My guess is that it's an extractor issue. Unless you have done something destructive to the ejector they seldom "go bad". If they do, you can pretty much verify with a simple visual inspection. If the ejector is bent, or has a witness mark it's bad.
After the visual ejector inspection eliminates it as the issue, the next check is to see if the firing pin stop is doing it's job of indexing the extractor. What'd he say? The FPS should hold the extractor in place and prevent it from clocking (wriggling/twisting).
Remove the slide from the receiver and remove the barrel. Using your fingernail or other NON-destructive tool, see if you can rotate the extractor. If you can induce rotational movement you have more-than-likely found your problem. The fix is a new, over-sized FPS and the skilz to properly install it. If you do not possess this talent don't waste your time and money, have a Smith do the job.
If the extractor is properly indexed (doesn't rotate) move on to the next test.
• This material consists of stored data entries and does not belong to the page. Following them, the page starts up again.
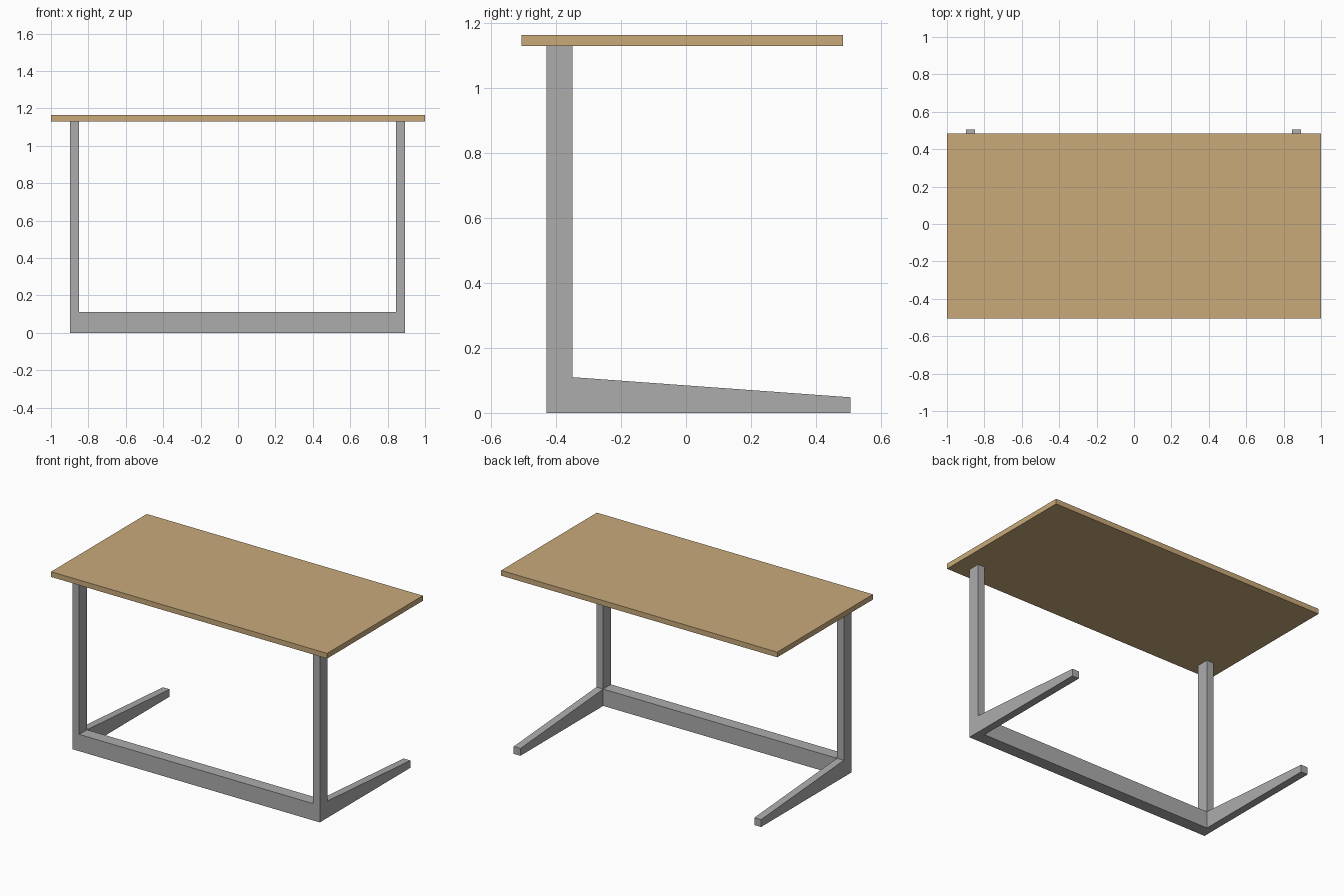
import bpy
import bmesh

if "Cube" in bpy.data.objects:
    bpy.data.objects.remove(bpy.data.objects["Cube"])


def material(name, rgb):
    m = bpy.data.materials.new(name)
    m.diffuse_color = (*rgb, 1.0)
    m.use_nodes = True
    m.node_tree.nodes["Principled BSDF"].inputs["Base Color"].default_value = m.diffuse_color
    return m


wood = material("light wood", (0.578, 0.402, 0.195))
metal = material("grey metal", (0.413, 0.413, 0.413))


def extrude_x(name, profile, x0, x1, mat):
    """Extrude a closed (y, z) outline along x."""
    bm = bmesh.new()
    face = bm.faces.new([bm.verts.new((x0, y, z)) for y, z in profile])
    result = bmesh.ops.extrude_face_region(bm, geom=[face])
    moved = [g for g in result["geom"] if isinstance(g, bmesh.types.BMVert)]
    bmesh.ops.translate(bm, verts=moved, vec=(x1 - x0, 0, 0))
    bmesh.ops.recalc_face_normals(bm, faces=bm.faces)
    mesh = bpy.data.meshes.new(name)
    bm.to_mesh(mesh)
    bm.free()
    mesh.materials.append(mat)
    ob = bpy.data.objects.new(name, mesh)
    bpy.context.collection.objects.link(ob)
    return ob


def rect(y0, y1, z0, z1):
    return [(y0, z0), (y1, z0), (y1, z1), (y0, z1)]


POST_FRONT, POST_BACK, FOOT_END = -0.43, -0.35, 0.506
BEAM_TOP, TOP_UNDER, TOP_Z = 0.11, 1.13, 1.164
CENTRE, OUTER, INNER = -0.002, 0.896, 0.847

# Table top
extrude_x("table_top", rect(-0.506, 0.484, TOP_UNDER, TOP_Z), -1.0, 1.0, wood)

# L-shaped side frames: upright post with a tapering foot
side = [(POST_FRONT, 0), (FOOT_END, 0), (FOOT_END, 0.048),
        (POST_BACK, BEAM_TOP), (POST_BACK, TOP_UNDER), (POST_FRONT, TOP_UNDER)]
for label, s in (("left", -1), ("right", 1)):
    extrude_x(label + "_leg_frame", side, CENTRE + s * INNER, CENTRE + s * OUTER, metal)

# Cross beam joining the frames at floor level
extrude_x("cross_beam", rect(POST_FRONT, POST_BACK, 0, BEAM_TOP),
          CENTRE - INNER, CENTRE + INNER, metal)
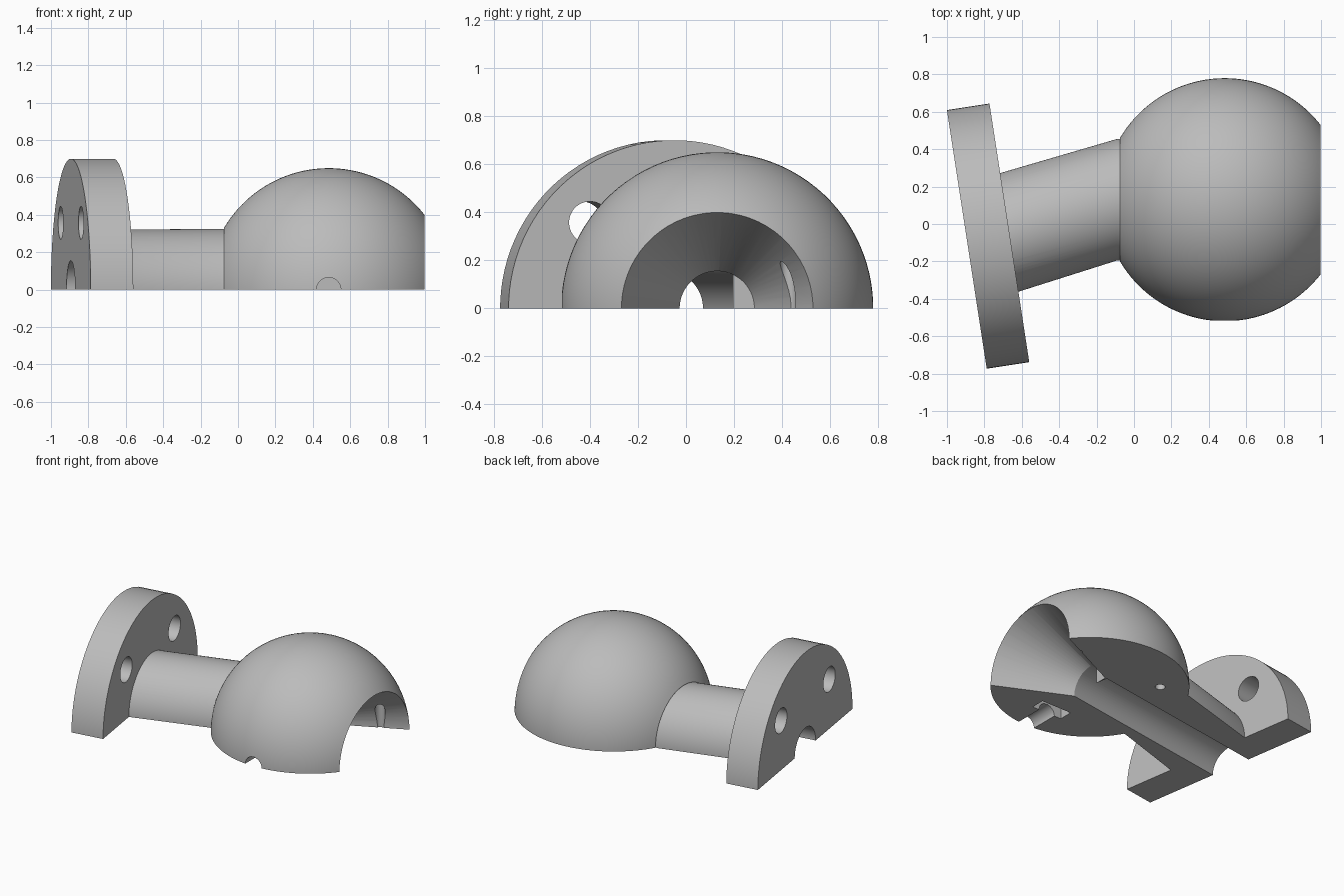
import bpy, bmesh, math
from mathutils import Vector

if "Cube" in bpy.data.objects:
    bpy.data.objects.remove(bpy.data.objects["Cube"])

grey = bpy.data.materials.new("plain_grey")
grey.diffuse_color = (0.5, 0.5, 0.5, 1)
grey.use_nodes = True
grey.node_tree.nodes["Principled BSDF"].inputs["Base Color"].default_value = grey.diffuse_color

TILT = math.radians(8.75)                  # flange and bore direction
BALL = Vector((0.485, 0.13, 0))
AXIS = Vector((math.cos(TILT), math.sin(TILT), 0))


def loft(name, rings, n=96):
    """Skin upright circles, each given as (centre, heading, radius)."""
    bm = bmesh.new()
    loops = []
    for c, a, r in rings:
        side = Vector((-math.sin(a), math.cos(a), 0))
        loop = []
        for i in range(n):
            t = 2 * math.pi * (i + 0.5) / n
            loop.append(bm.verts.new(Vector(c) + side * r * math.cos(t)
                                     + Vector((0, 0, r * math.sin(t)))))
        loops.append(loop)
    for a, b in zip(loops, loops[1:]):
        for i in range(n):
            j = (i + 1) % n
            bm.faces.new((a[i], a[j], b[j], b[i]))
    bm.faces.new(loops[0])
    bm.faces.new(loops[-1])
    bmesh.ops.recalc_face_normals(bm, faces=bm.faces)
    me = bpy.data.meshes.new(name)
    bm.to_mesh(me)
    bm.free()
    ob = bpy.data.objects.new(name, me)
    bpy.context.collection.objects.link(ob)
    me.materials.append(grey)
    return ob


def rod(name, start, heading, length, r, n=32):
    end = Vector(start) + Vector((math.cos(heading), math.sin(heading), 0)) * length
    return loft(name, [(start, heading, r), (end, heading, r)], n)


def box(name, lo, hi):
    lo, hi = Vector(lo), Vector(hi)
    bpy.ops.mesh.primitive_cube_add(size=1, location=(lo + hi) / 2)
    ob = bpy.context.object
    ob.name = name
    ob.scale = hi - lo
    return ob


def combine(target, tool, op):
    mod = target.modifiers.new(op, 'BOOLEAN')
    mod.operation, mod.object, mod.solver = op, tool, 'EXACT'
    bpy.context.view_layer.objects.active = target
    bpy.ops.object.modifier_apply(modifier=mod.name)
    bpy.data.objects.remove(tool)


# Ball with both ends sliced off
R = 0.65
a0, a1 = math.acos(-0.56 / R), math.acos(0.515 / R)
ball_rings = []
for k in range(41):
    a = a0 + (a1 - a0) * k / 40
    ball_rings.append((BALL + Vector((R * math.cos(a), 0, 0)), 0, R * math.sin(a)))
body = loft("ball_socket_half", ball_rings)

# Neck running from the flange into the ball
neck = loft("neck", [(BALL - AXIS * 1.2, TILT, 0.321), (Vector((-0.667, -0.045, 0)), TILT, 0.321),
                     ((-0.09, 0.13, 0), 0, 0.325), ((0.02, 0.13, 0), 0, 0.325)])

# Round flange
flange = rod("flange", BALL - AXIS * 1.395, TILT, 0.23, 0.70, 96)
combine(body, neck, 'UNION')
combine(body, flange, 'UNION')

# Straight bore and conical mouth
bore = rod("bore", BALL - AXIS * 1.6, TILT, 1.61, 0.155, 64)
mouth = loft("mouth", [(BALL, 0, 0.155), (BALL + Vector((0.618, 0, 0)), 0, 0.449)], 64)
combine(body, bore, 'DIFFERENCE')
combine(body, mouth, 'DIFFERENCE')

# Flange bolt holes
side = Vector((-math.sin(TILT), math.cos(TILT), 0))
for s in (-1, 1):
    start = BALL - AXIS * 1.5 + side * 0.357 * s + Vector((0, 0, 0.357))
    combine(body, rod("bolt_hole", start, TILT, 0.45, 0.088), 'DIFFERENCE')

# Clamp screw channel and nut pocket
combine(body, rod("screw_channel", (0.485, -0.6, 0), math.pi / 2, 0.38, 0.065), 'DIFFERENCE')
combine(body, box("nut_pocket", (0.365, -0.31, -0.2), (0.605, -0.21, 0.12)), 'DIFFERENCE')

# Blind alignment pin holes
for s in (-1, 1):
    bpy.ops.mesh.primitive_cylinder_add(vertices=24, radius=0.033, depth=0.42,
                                        location=(0.485 + 0.352 * s, 0.425, 0))
    combine(body, bpy.context.object, 'DIFFERENCE')

# Split plane
combine(body, box("lower_half", (-2, -2, -2), (2, 2, 0)), 'DIFFERENCE')

body.data.materials.clear()
body.data.materials.append(grey)
bpy.ops.object.select_all(action='DESELECT')
body.select_set(True)
bpy.context.view_layer.objects.active = body
bpy.ops.object.shade_smooth_by_angle(angle=math.radians(25))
With the gun's slide in your weak side hand, take a live 230gr ball round with your strong side hand and slide it up the breech face centering it on the breech as it would be when at battery. This positions the round with the extractor claw on the center line of the round. This is the same process the round goes through as it's stripped from the mag and chambered.
- If this procedure is difficult to do (hard to get the round's rim into the extractor's claw), the extractor tension is too great. Hold that thought.
- If you get the round captured with little to no difficulty, gingerly (subjective) shake the slide in multiple directions. If it comes loose, the extractor tension is too light. Hold that thought.
The round should remain captured by the claw. If it remains you passed the test. If not, your extractor needs tuned. (See slilz reference above.)
With your problem of in-your-face
brass, my guess is that your extractor pressure is too great.
Given enough time and talent you can tune your extractor to beer-pong the spent brass into a dump bag impressing small children and large pets.